What the Dead Leave Behind
by Rosemary Simpson
Hardcover: 304 pages
Publisher: Kensington Books
Released: April 25, 2017
Source: ebook review copy from the publisher through NetGalley.
Book Description, Modified from Back Cover:
As the Great Blizzard of 1888 cripples the vast machinery that is New York City, heiress Prudence MacKenzie sits anxiously within her palatial Fifth Avenue home waiting for her fiance's safe return. With daylight, more than two hundred people are found to have perished in the icy winds and treacherous snowdrifts. Prudence's fiance is found frozen, his head crushed by a heavy branch, and clutching the ace of spades.
Her fiance's school friend, Geoffrey Hunter, is an attorney and former Pinkerton agent. Both Prudence and Geoffrey suspect Charles's death was no accident, especially happening so soon after her father's sudden death. Prudence turns to Geoffrey to help her prove the murderer and protect her inheritance from a stepmother intent on controlling Prudence's share of the family fortune.

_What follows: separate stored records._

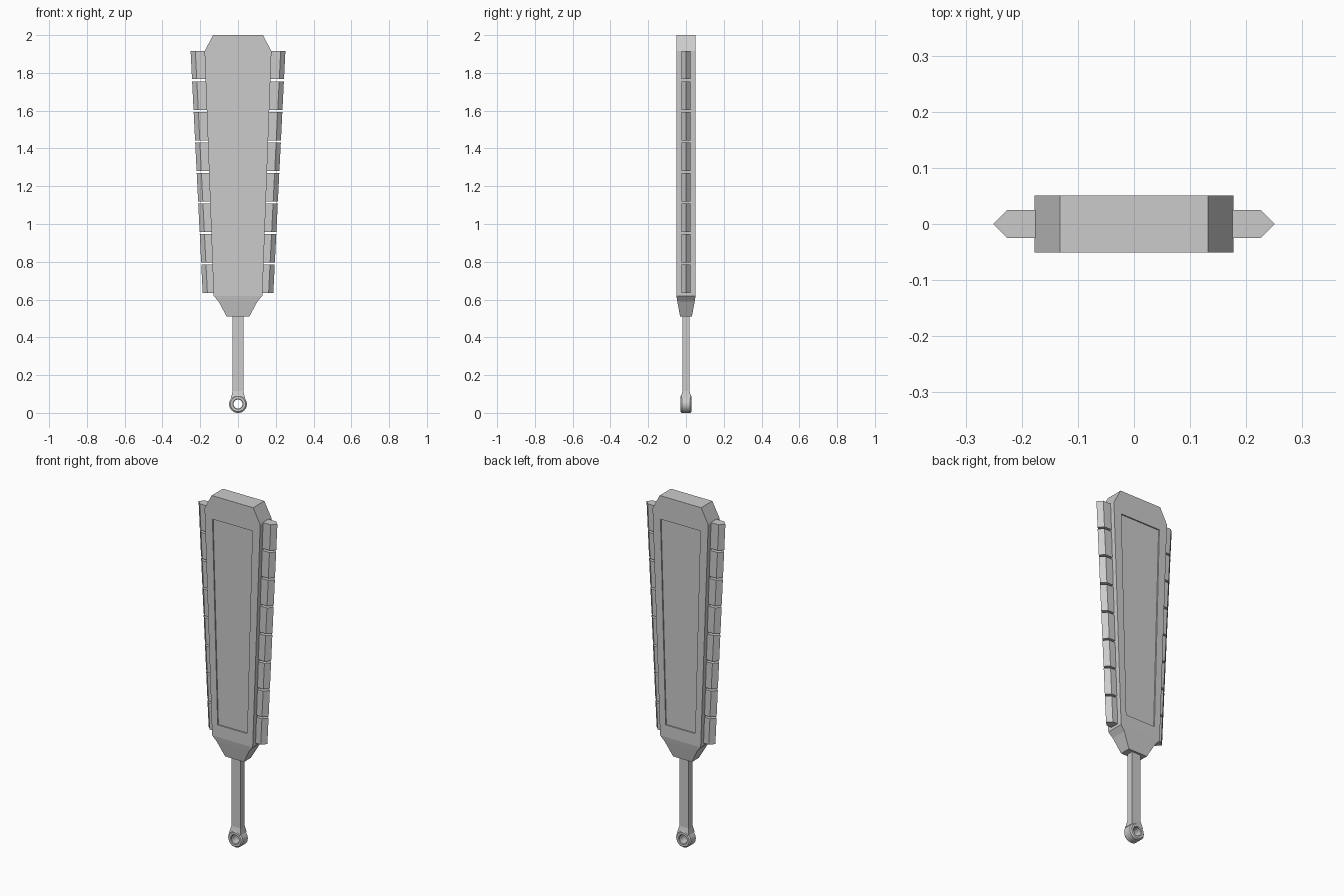
import bpy, bmesh, math

if "Cube" in bpy.data.objects:
    bpy.data.objects.remove(bpy.data.objects["Cube"])


def make_object(name, bm):
    bmesh.ops.recalc_face_normals(bm, faces=bm.faces)
    mesh = bpy.data.meshes.new(name)
    bm.to_mesh(mesh)
    bm.free()
    obj = bpy.data.objects.new(name, mesh)
    bpy.context.collection.objects.link(obj)
    return obj


def skin(bm, rings, closed=False):
    """Join rings of points with quads; cap the ends unless closed."""
    rows = [[bm.verts.new(p) for p in ring] for ring in rings]
    n = len(rows[0])
    pairs = list(zip(rows, rows[1:])) + ([(rows[-1], rows[0])] if closed else [])
    for a, b in pairs:
        for i in range(n):
            j = (i + 1) % n
            bm.faces.new((a[i], a[j], b[j], b[i]))
    if not closed:
        bm.faces.new(rows[0])
        bm.faces.new(rows[-1])


def box_loft(name, sections, y=0.0):
    """Rectangular sections (z, half width, half depth) stacked upwards."""
    bm = bmesh.new()
    skin(bm, [[(-w, y - d, z), (w, y - d, z), (w, y + d, z), (-w, y + d, z)]
              for z, w, d in sections])
    return make_object(name, bm)


# Flat tapered blade body with shoulder at the handle
body = box_loft("blade_body", [(0.51, 0.06, 0.031), (0.59, 0.103, 0.046),
                               (0.62, 0.129, 0.051), (1.915, 0.177, 0.051),
                               (2.0, 0.132, 0.051)])

# Shallow recessed panel on both faces
for side, label in ((-1, "front"), (1, "back")):
    cutter = box_loft(label + "_panel_cutter",
                      [(0.69, 0.094, 0.02), (1.865, 0.127, 0.02)], side * 0.064)
    cutter.hide_render = True
    cutter.hide_viewport = False
    cutter.display_type = 'WIRE'
    mod = body.modifiers.new(label + "_panel", 'BOOLEAN')
    mod.operation = 'DIFFERENCE'
    mod.solver = 'EXACT'
    mod.object = cutter

# Rows of wedge-edged teeth along both sides
COUNT, LOW, HIGH, GAP = 8, 0.635, 1.917, 0.011
PITCH = (HIGH - LOW + GAP) / COUNT
for side, label in ((-1, "left"), (1, "right")):
    bm = bmesh.new()
    for k in range(COUNT):
        z0 = LOW + k * PITCH
        rings = []
        for z in (z0, z0 + PITCH - GAP):
            t = (z - LOW) / (HIGH - LOW)
            tip = 0.187 + 0.064 * t
            root = 0.11 + 0.045 * t
            outline = [(root, -0.025), (tip - 0.025, -0.025), (tip, 0),
                       (tip - 0.025, 0.025), (root, 0.025)]
            rings.append([(side * x, y, z) for x, y in outline])
        skin(bm, rings)
    make_object(label + "_teeth", bm)

# Handle shaft flaring into the ring
box_loft("handle", [(0.078, 0.037, 0.027), (0.09, 0.034, 0.025),
                    (0.115, 0.029, 0.019), (0.53, 0.029, 0.019)])

# Pommel ring, a bevelled washer turned around the y axis
bm = bmesh.new()
profile = [(0.024, -0.026), (0.027, -0.029), (0.040, -0.029), (0.047, -0.022),
           (0.047, 0.022), (0.040, 0.029), (0.027, 0.029), (0.024, 0.026)]
SEGMENTS = 32
skin(bm, [[(r * math.cos(a), y, 0.047 + r * math.sin(a)) for r, y in profile]
          for a in (math.tau * i / SEGMENTS for i in range(SEGMENTS))], closed=True)
ring = make_object("pommel_ring", bm)
bpy.context.view_layer.objects.active = ring
ring.select_set(True)
bpy.ops.object.shade_smooth_by_angle(angle=math.radians(30))
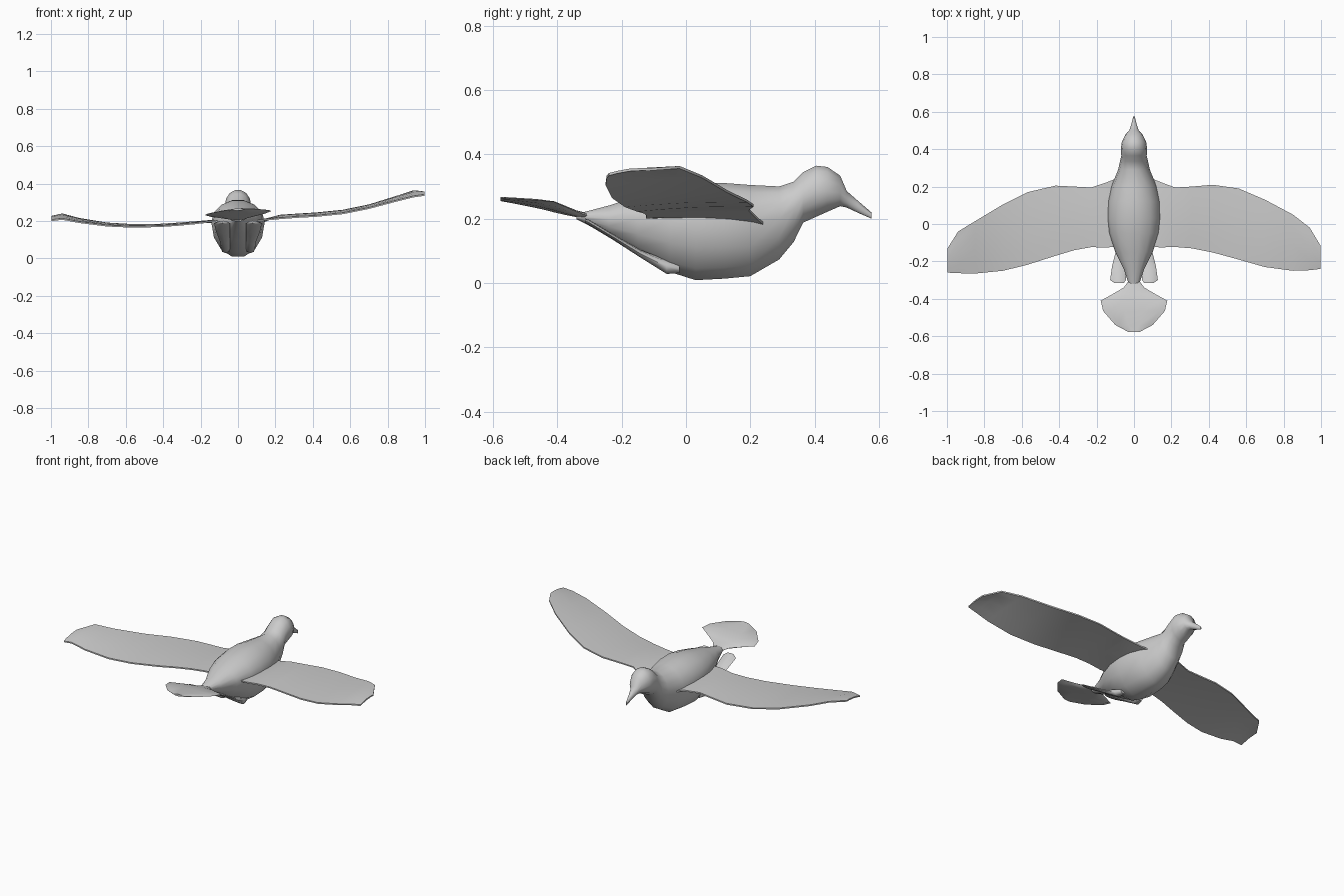
import bpy, bmesh, math

grey = bpy.data.materials.new("plumage_grey")
grey.diffuse_color = (0.6, 0.6, 0.6, 1)


def finish(name, bm, angle=60):
    """Turn a bmesh into a smooth-shaded object."""
    bmesh.ops.remove_doubles(bm, verts=bm.verts, dist=0.0001)
    bmesh.ops.recalc_face_normals(bm, faces=bm.faces)
    me = bpy.data.meshes.new(name)
    bm.to_mesh(me)
    bm.free()
    me.materials.append(grey)
    ob = bpy.data.objects.new(name, me)
    bpy.context.collection.objects.link(ob)
    bpy.ops.object.select_all(action='DESELECT')
    bpy.context.view_layer.objects.active = ob
    ob.select_set(True)
    bpy.ops.object.shade_smooth_by_angle(angle=math.radians(angle))
    return ob


def loft(name, rings, angle=60):
    """Skin closed rings of equal length, with capped ends."""
    bm = bmesh.new()
    vs = [[bm.verts.new(p) for p in ring] for ring in rings]
    n = len(vs[0])
    for a, b in zip(vs, vs[1:]):
        for i in range(n):
            j = (i + 1) % n
            bm.faces.new((a[i], a[j], b[j], b[i]))
    bm.faces.new(vs[0])
    bm.faces.new(vs[-1])
    return finish(name, bm, angle)


def oval(y, low, high, half, wide, n=14, cx=0.0, tilt=0.0):
    """Cross-section at y whose widest point is at height wide."""
    ring = []
    for i in range(n):
        a = 2 * math.pi * i / n
        c, s = math.cos(a), math.sin(a)
        x = half * c
        z = wide + s * ((high - wide) if s > 0 else (wide - low))
        ring.append((cx + x, y, z + tilt * x))
    return ring


# Body, neck, head and hooked beak: y, bottom, top, half width, widest height
body = [(-0.34, 0.198, 0.215, 0.022, 0.207), (-0.24, 0.145, 0.242, 0.055, 0.20),
        (-0.15, 0.09, 0.272, 0.10, 0.20), (-0.05, 0.03, 0.297, 0.133, 0.20),
        (0.03, 0.004, 0.312, 0.143, 0.195), (0.12, 0.009, 0.314, 0.14, 0.19),
        (0.20, 0.017, 0.308, 0.122, 0.185), (0.29, 0.07, 0.303, 0.085, 0.20),
        (0.335, 0.125, 0.317, 0.075, 0.23), (0.365, 0.186, 0.347, 0.068, 0.265),
        (0.405, 0.204, 0.367, 0.07, 0.285), (0.44, 0.22, 0.363, 0.065, 0.285),
        (0.48, 0.238, 0.335, 0.045, 0.28), (0.50, 0.234, 0.287, 0.025, 0.262),
        (0.535, 0.218, 0.256, 0.014, 0.238), (0.577, 0.20, 0.22, 0.003, 0.21)]
loft("body", [oval(*s) for s in body])

# Fanned tail, slightly tilted
tail = [(-0.30, 0.195, 0.216, 0.025, 0.206), (-0.34, 0.205, 0.225, 0.055, 0.218),
        (-0.375, 0.213, 0.238, 0.115, 0.23), (-0.41, 0.222, 0.248, 0.178, 0.242),
        (-0.465, 0.236, 0.257, 0.165, 0.248), (-0.54, 0.25, 0.264, 0.10, 0.257),
        (-0.577, 0.255, 0.268, 0.03, 0.262)]
loft("tail", [oval(*s, n=10, tilt=0.06) for s in tail], 50)

# Wings: x, leading y, trailing y, height of the leading and trailing edges
right = [(0.08, 0.25, -0.12, 0.18, 0.205), (0.14, 0.225, -0.125, 0.20, 0.207),
         (0.22, 0.195, -0.123, 0.23, 0.215), (0.31, 0.20, -0.13, 0.236, 0.222),
         (0.42, 0.21, -0.152, 0.243, 0.228), (0.56, 0.19, -0.19, 0.257, 0.242),
         (0.70, 0.13, -0.23, 0.286, 0.27), (0.85, 0.05, -0.25, 0.333, 0.31),
         (0.94, -0.02, -0.247, 0.362, 0.332), (0.997, -0.115, -0.24, 0.355, 0.34)]
left = [(-0.08, 0.25, -0.12, 0.18, 0.20), (-0.14, 0.225, -0.125, 0.195, 0.20),
        (-0.23, 0.195, -0.124, 0.192, 0.188), (-0.32, 0.20, -0.14, 0.186, 0.18),
        (-0.42, 0.205, -0.17, 0.18, 0.173), (-0.57, 0.17, -0.218, 0.18, 0.17),
        (-0.70, 0.105, -0.25, 0.188, 0.176), (-0.85, 0.015, -0.265, 0.214, 0.195),
        (-0.94, -0.04, -0.263, 0.238, 0.212), (-0.997, -0.13, -0.26, 0.225, 0.205)]


def wing_ring(x, lead, trail, zl, zt):
    """Thin slightly cambered slice of a wing."""
    top, under = [], []
    for f in (0, 0.2, 0.5, 0.8, 1):
        y, z = lead + (trail - lead) * f, zl + (zt - zl) * f
        camber = 0.006 * math.sin(math.pi * f)
        top.append((x, y, z + camber + 0.002))
        under.append((x, y, z + camber - 0.006))
    return top + under[::-1]


for name, stations in (("right_wing", right), ("left_wing", left)):
    loft(name, [wing_ring(*s) for s in stations], 50)

# Tucked legs widening into webbed feet: y, centre x, half width, height, thickness
leg = [(-0.02, 0.06, 0.018, 0.045, 0.014), (-0.06, 0.067, 0.024, 0.05, 0.022),
       (-0.14, 0.07, 0.026, 0.09, 0.012), (-0.23, 0.08, 0.038, 0.145, 0.009),
       (-0.30, 0.085, 0.043, 0.187, 0.009), (-0.315, 0.08, 0.025, 0.195, 0.006)]
for name, side in (("right_foot", 1), ("left_foot", -1)):
    loft(name, [oval(y, z - t, z + t, w, z, n=8, cx=side * cx)
                for y, cx, w, z, t in leg], 50)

What the Dead Leave Behind is a historical novel set in 1888 in New York City. It's not really mystery genre since it's pretty obvious who the bad guys are. Even the main characters felt certain they knew whodunit and were attempting to prove it. Also, the reader gets to see things (including the murders) that the hero and heroine never see and some of which they never discover.
Some suspense was created by the repeated attempts to harm or kill the heroine. However, the author included so much historical detail that the pacing was too slow to sustain a feeling of suspense. The slower pacing and attention to detail will appeal to fans of historical novels (though I noticed a couple details I suspect are inaccurate).
The characters were interesting, and the hero was gallant and generally clever. But the main characters were slow to make some obvious connections and ask some important questions of people who would have been happy to answer. The heroine assumed things rather than re-assessed what she knew based on new information.
She also kept telling herself that her step-mother underestimated her, but I felt like the heroine overestimated herself. She had potential, but she didn't act logically or even consistently. She panicked at one point and forgot something vital that had just happened. A few scenes later, she somehow located a weapon she didn't know existed and acted heroically. So...does she fall apart easily under stress or think clearly and act decisively when under threat? Sometimes she acts one way and sometimes the other.
The author would shift point of view in the middle of a paragraph and sometimes jumped in time in a way that left me briefly confused. At the end, the bad guys weren't handed over to the courts (though they were stopped). There was a brief homosexual sex scene. There was some bad language.
If you've read this book, what do you think about it? I'd be honored if you wrote your own opinion of the book in the comments.
Excerpt: Read an excerpt using Google Preview.